The attorneys general (AG) of Minnesota, California and Wisconsin have formally lent their support to a lawsuit filed by Michigan AG Dana Nessel seeking to shut down Enbridge Inc.’s Line 5 light crude oil and natural gas liquids (NGL) pipeline across Michigan’s Straits of Mackinac.
AGs Xavier Becerra of California, Keith Ellison of Minnesota and Joshua Kaul of Wisconsin filed an amicus brief last week in the 30th Judicial Circuit Court of Michigan in Ingham County arguing in favor of the complaint filed in late June. Nessel is seeking to invalidate an easement that allows Line 5, which was built in 1953 and moves up to 540,000 b/d of crude and NGLs, to operate.
To support Nessel’s case, the amicus brief cited the public trust doctrine, a legal principle which holds that “states…hold important natural resources such as tidelands, submerged lands and the beds of inland navigable waters in trust for the benefit of the public,” and states have the authority “to reject uses of these lands previously allowed by a state.”
The brief implores the court to reject Enbridge’s contention that Line 5’s operation is protected under the federal Pipeline Safety Act, arguing that, “Michigan is free to exercise its public trust powers to determine whether pipelines may cross its sovereign lands and, if so, where that may occur. That is qualitatively different from regulating how a pipeline operator must design, construct, maintain, test, and operate the pipeline.”
Separately, the Bad River Band of the Lake Superior Tribe of Chippewa Indians is seeking a court order prohibiting Enbridge from using Line 5 to transport oil and NGLs across the reservation. It also wants the pipeline removed from the reservation.
The Bad River Band is also alleging “unsafe conditions at a specific location of the pipeline on the reservation and requesting a declaration by the court that the Band has regulatory authority over Line 5,” Enbridge said in its third quarter results. A trial date to resolve the complaint has been set for July 2021.
Under an agreement with the Mackinac Straits Corridor Authority, Enbridge is seeking to replace Line 5 with a new pipeline that would be enclosed within a concrete-reinforced tunnel underneath the straits. Enbridge has said the tunnel design would remove the threat of anchor strikes, a constant concern for the current Line 5 pipeline, which passes above the lakebed.
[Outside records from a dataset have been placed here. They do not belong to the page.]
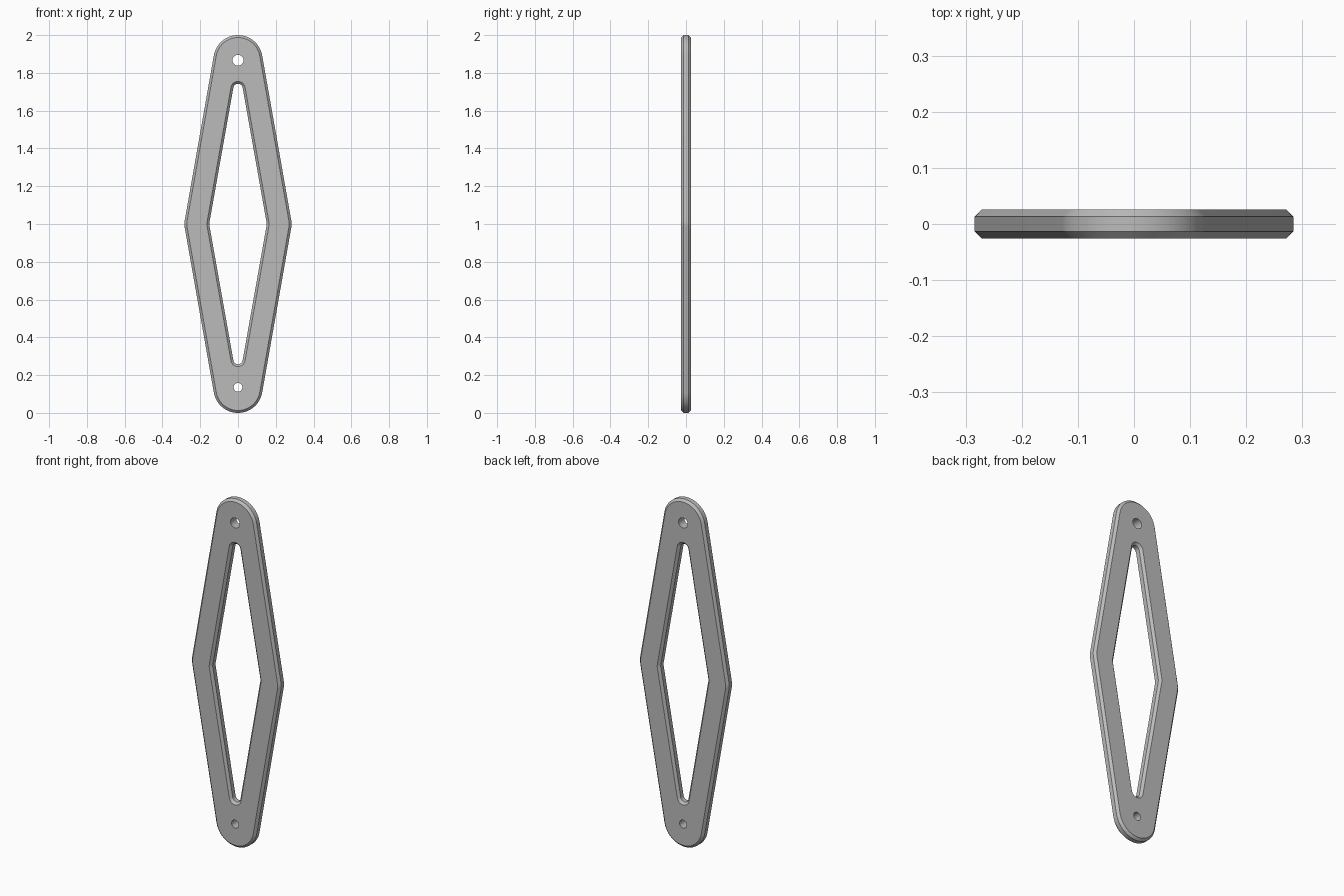
import bpy, bmesh, math

cube = bpy.data.objects.get("Cube")
if cube:
    bpy.data.objects.remove(cube)

HALF = 0.026      # half thickness
CHAMFER = 0.013


def outline(circles, steps, grow=0.0):
    """Convex outline wrapped round circles (x, z, r), optionally offset."""
    points = []
    for i in range(steps):
        a = 2 * math.pi * (i + 0.5) / steps
        nx, nz = math.cos(a), math.sin(a)
        x, z, r = max(circles, key=lambda c: c[0] * nx + c[1] * nz + c[2])
        points.append((x + (r + grow) * nx, z + (r + grow) * nz))
    return points


def diamond(half_width, half_height, end_r, side_r):
    s, e = half_width - side_r, half_height - end_r
    return [(0, 1 + e, end_r), (0, 1 - e, end_r), (s, 1, side_r), (-s, 1, side_r)]


bm = bmesh.new()
cap_edges = {-HALF: [], HALF: []}


def wall(circles, steps, chamfer):
    """Wall through the plate; chamfer is the outline offset at both faces."""
    inset = abs(chamfer)
    layers = [(-HALF, chamfer), (HALF, chamfer)]
    if inset:
        layers[1:1] = [(inset - HALF, 0), (HALF - inset, 0)]
    rings = [[bm.verts.new((x, y, z)) for x, z in outline(circles, steps, g)]
             for y, g in layers]
    for a, b in zip(rings, rings[1:]):
        for i in range(steps):
            j = (i + 1) % steps
            bm.faces.new((a[i], a[j], b[j], b[i]))
    for y, ring in ((-HALF, rings[0]), (HALF, rings[-1])):
        for i in range(steps):
            cap_edges[y].append(bm.edges.get((ring[i], ring[(i + 1) % steps])))


# Outer rim, diamond window and the two screw holes
wall(diamond(0.284, 1.0, 0.13, 0.1), 144, -CHAMFER)
wall(diamond(0.152, 0.742, 0.025, 0.04), 144, CHAMFER)
wall([(0, 1.867, 0.029)], 32, 0)
wall([(0, 0.135, 0.023)], 32, 0)

# Front and back faces
for edges in cap_edges.values():
    bmesh.ops.triangle_fill(bm, use_beauty=True, edges=edges)
bmesh.ops.recalc_face_normals(bm, faces=bm.faces)

mesh = bpy.data.meshes.new("diamond_plate")
bm.to_mesh(mesh)
bm.free()
plate = bpy.data.objects.new("diamond_plate", mesh)
bpy.context.collection.objects.link(plate)

# Plain grey metal
grey = bpy.data.materials.new("plain_grey")
grey.use_nodes = True
colour = (0.5, 0.5, 0.5, 1)
grey.diffuse_color = colour
grey.node_tree.nodes["Principled BSDF"].inputs["Base Color"].default_value = colour
mesh.materials.append(grey)

bpy.ops.object.select_all(action='DESELECT')
plate.select_set(True)
bpy.context.view_layer.objects.active = plate
bpy.ops.object.shade_smooth_by_angle(angle=math.radians(30))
In March, Nessel’s office issued an opinion declaring that the December 2018 law creating the Corridor Authority and paving the way for the Line 5 replacement was unconstitutional.
Gov. Gretchen Whitmer subsequently halted work on the project. In a victory for Enbridge in late October, the Michigan Court of Claims ruled that the law creating the Corridor Commission was constitutional, a decision that Nessel’s office has appealed.
In the third quarter conference call, Enbridge’s Guy Jarvis, president of liquids pipelines, said the company was encouraged by “the decision from the courts around the tunnel agreements” and expects “to be in a position probably in the first quarter of next year to start making the necessary applications to pursue the completion of the tunnel, and that’s exactly the path that we’re on.”
Regarding the dispute with the Bad River community, Jarvis said, “we are not in a position to suggest that we’ve got a deal in any way, shape or form just yet, but certainly, a lot more broad engagement.”